• [Your assignment]: Copy out, from the data, each line containing the string "name".

Stored items from a collection
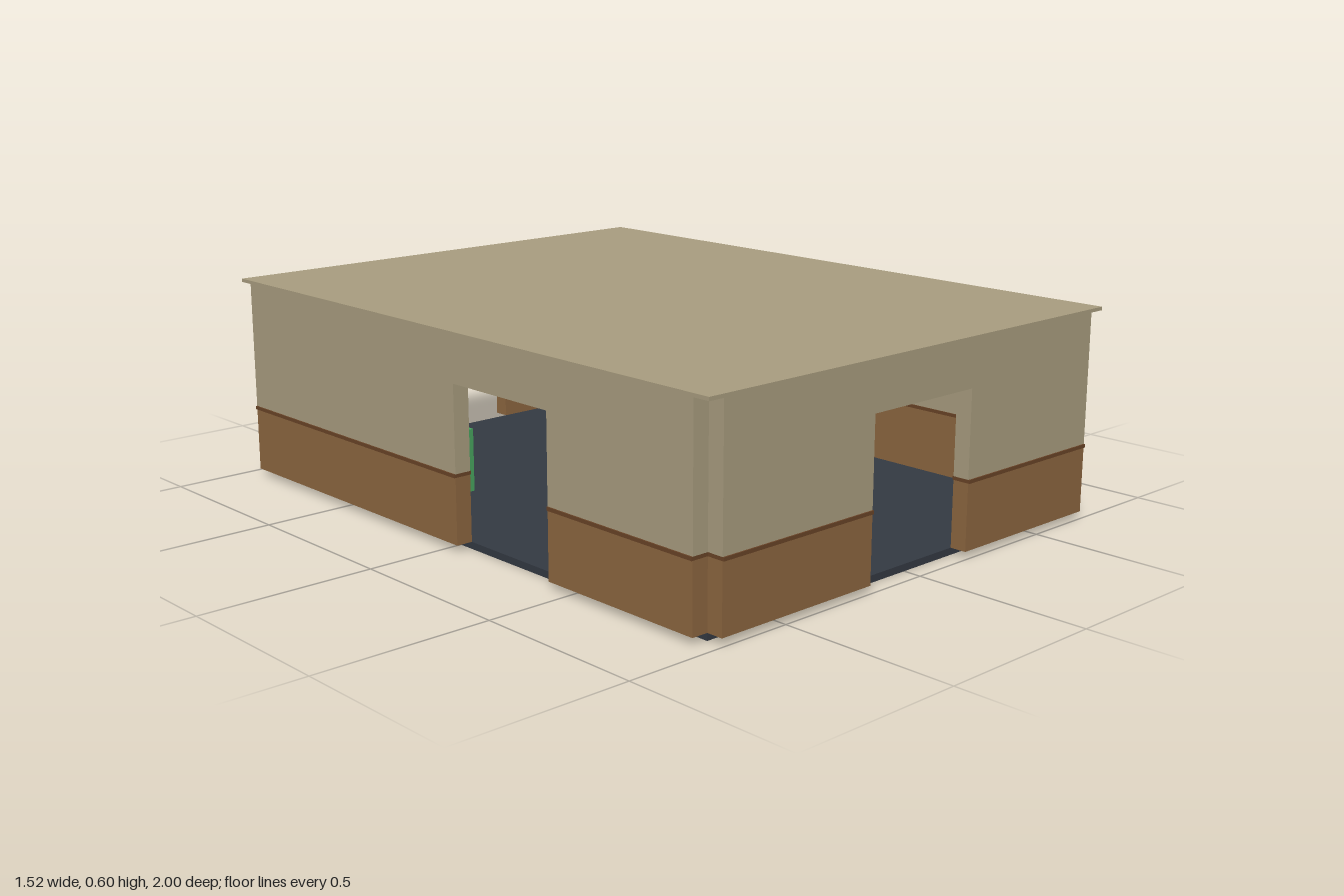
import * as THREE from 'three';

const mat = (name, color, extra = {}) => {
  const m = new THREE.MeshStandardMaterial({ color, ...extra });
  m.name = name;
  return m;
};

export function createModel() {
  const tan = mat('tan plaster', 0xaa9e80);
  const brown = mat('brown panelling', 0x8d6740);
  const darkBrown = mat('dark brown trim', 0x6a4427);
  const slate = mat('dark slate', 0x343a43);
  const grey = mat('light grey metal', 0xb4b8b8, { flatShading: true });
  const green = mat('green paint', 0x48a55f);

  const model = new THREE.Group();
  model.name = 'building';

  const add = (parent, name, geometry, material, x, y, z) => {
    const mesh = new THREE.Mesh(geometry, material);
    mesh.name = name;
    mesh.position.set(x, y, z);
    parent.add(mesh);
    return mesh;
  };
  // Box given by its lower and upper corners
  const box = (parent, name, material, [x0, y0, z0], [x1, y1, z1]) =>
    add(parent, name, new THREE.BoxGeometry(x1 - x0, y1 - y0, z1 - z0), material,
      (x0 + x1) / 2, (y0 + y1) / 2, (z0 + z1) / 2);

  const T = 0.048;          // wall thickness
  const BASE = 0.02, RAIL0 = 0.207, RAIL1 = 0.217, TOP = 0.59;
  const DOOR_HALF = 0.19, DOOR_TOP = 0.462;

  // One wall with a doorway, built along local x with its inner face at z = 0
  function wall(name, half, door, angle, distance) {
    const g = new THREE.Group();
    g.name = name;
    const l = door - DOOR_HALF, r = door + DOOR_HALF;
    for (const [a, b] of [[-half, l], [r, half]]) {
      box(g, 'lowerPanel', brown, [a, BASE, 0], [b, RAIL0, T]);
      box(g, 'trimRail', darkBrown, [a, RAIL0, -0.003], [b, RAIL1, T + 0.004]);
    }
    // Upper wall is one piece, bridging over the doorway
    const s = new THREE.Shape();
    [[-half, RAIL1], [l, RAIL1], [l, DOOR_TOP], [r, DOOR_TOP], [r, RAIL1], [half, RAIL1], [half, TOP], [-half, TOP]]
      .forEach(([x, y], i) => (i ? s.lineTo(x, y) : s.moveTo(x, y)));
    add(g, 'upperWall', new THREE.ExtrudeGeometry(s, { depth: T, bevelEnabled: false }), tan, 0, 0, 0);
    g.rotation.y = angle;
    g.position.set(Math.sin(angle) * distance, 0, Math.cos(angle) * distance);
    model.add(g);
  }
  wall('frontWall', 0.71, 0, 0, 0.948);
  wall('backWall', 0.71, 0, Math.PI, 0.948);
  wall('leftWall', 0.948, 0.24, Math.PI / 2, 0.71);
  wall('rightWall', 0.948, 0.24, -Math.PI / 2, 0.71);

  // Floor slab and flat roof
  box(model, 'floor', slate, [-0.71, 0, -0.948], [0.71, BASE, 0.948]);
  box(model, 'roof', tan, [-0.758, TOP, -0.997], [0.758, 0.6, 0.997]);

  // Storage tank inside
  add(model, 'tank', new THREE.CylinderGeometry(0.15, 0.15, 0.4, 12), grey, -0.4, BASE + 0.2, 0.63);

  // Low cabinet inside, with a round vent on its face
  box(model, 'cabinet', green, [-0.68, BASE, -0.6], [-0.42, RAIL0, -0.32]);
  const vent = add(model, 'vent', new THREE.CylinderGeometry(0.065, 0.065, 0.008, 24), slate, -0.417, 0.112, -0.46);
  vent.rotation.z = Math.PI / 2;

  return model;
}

• [Reply]:
const mat = (name, color, extra = {}) => {
  m.name = name;
  model.name = 'building';
  const add = (parent, name, geometry, material, x, y, z) => {
    mesh.name = name;
  const box = (parent, name, material, [x0, y0, z0], [x1, y1, z1]) =>
    add(parent, name, new THREE.BoxGeometry(x1 - x0, y1 - y0, z1 - z0), material,
  function wall(name, half, door, angle, distance) {
    g.name = name;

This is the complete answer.